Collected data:
——
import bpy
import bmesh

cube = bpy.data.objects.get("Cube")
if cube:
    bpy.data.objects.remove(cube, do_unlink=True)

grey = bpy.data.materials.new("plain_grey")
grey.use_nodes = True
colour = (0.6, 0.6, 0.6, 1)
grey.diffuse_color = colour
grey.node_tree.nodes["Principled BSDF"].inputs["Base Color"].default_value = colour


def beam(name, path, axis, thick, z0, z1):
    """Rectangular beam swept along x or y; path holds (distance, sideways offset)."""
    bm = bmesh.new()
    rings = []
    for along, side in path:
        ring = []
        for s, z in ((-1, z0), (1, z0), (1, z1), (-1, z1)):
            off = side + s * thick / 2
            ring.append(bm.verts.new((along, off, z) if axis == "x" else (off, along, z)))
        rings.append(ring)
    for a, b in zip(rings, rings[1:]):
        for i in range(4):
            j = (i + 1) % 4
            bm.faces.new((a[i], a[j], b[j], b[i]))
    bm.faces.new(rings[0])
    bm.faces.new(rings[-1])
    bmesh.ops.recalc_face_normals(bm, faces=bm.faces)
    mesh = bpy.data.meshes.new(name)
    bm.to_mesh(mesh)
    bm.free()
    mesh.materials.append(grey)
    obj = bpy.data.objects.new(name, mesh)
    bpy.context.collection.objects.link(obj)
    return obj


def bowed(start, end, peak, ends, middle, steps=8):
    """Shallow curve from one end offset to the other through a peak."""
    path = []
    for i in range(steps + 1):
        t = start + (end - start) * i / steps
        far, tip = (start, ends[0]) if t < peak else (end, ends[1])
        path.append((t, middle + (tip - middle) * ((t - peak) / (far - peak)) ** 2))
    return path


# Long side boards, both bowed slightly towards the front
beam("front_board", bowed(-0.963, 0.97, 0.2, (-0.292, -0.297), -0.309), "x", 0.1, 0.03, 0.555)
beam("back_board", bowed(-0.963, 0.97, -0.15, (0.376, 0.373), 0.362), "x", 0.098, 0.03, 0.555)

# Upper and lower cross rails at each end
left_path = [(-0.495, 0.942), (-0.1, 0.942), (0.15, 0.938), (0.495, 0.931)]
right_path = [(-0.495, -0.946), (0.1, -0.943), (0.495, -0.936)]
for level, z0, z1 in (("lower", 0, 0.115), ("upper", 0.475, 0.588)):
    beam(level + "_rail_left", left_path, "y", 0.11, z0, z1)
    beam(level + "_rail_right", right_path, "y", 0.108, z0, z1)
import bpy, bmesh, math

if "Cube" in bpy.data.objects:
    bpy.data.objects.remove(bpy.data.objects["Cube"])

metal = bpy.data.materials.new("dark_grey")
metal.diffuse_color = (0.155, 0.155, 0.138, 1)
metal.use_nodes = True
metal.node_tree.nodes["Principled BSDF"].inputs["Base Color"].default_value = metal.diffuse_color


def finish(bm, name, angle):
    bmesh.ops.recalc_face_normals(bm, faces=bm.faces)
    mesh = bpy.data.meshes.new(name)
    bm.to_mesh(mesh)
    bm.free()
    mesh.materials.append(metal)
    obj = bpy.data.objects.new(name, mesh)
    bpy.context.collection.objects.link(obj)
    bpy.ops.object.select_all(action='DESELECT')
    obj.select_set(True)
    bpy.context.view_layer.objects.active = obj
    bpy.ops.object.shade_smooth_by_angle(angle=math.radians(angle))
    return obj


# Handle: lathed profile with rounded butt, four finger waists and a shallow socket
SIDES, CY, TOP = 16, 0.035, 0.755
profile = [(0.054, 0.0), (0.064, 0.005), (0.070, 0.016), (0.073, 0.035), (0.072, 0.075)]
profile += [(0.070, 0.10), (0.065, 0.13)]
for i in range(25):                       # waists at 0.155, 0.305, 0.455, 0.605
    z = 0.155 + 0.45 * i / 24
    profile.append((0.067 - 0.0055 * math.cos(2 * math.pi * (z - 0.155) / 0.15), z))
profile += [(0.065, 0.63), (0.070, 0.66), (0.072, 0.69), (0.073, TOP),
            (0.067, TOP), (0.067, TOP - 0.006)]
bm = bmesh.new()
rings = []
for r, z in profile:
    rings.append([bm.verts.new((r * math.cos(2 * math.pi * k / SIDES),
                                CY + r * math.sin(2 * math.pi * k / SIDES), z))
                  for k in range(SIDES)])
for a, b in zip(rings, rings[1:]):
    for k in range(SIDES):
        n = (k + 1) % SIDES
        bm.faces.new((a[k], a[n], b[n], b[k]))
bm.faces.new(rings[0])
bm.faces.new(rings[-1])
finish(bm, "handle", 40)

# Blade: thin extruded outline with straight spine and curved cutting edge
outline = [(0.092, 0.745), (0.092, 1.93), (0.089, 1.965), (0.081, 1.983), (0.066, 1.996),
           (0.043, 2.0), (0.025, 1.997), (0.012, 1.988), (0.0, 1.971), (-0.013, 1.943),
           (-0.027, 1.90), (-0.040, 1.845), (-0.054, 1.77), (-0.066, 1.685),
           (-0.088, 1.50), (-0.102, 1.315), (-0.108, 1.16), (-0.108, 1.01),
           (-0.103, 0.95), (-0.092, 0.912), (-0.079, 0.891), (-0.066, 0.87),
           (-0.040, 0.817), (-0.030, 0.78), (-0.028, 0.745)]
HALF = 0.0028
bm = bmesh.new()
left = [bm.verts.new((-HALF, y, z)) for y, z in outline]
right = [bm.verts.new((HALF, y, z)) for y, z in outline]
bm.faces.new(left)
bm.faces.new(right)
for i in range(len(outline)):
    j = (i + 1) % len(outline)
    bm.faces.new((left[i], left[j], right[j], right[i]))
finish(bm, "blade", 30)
——
> [Task to complete]: In the records above, find each line that mentions the string "materials", then copy it.

> [Result]:
grey = bpy.data.materials.new("plain_grey")
    mesh.materials.append(grey)
metal = bpy.data.materials.new("dark_grey")
    mesh.materials.append(metal)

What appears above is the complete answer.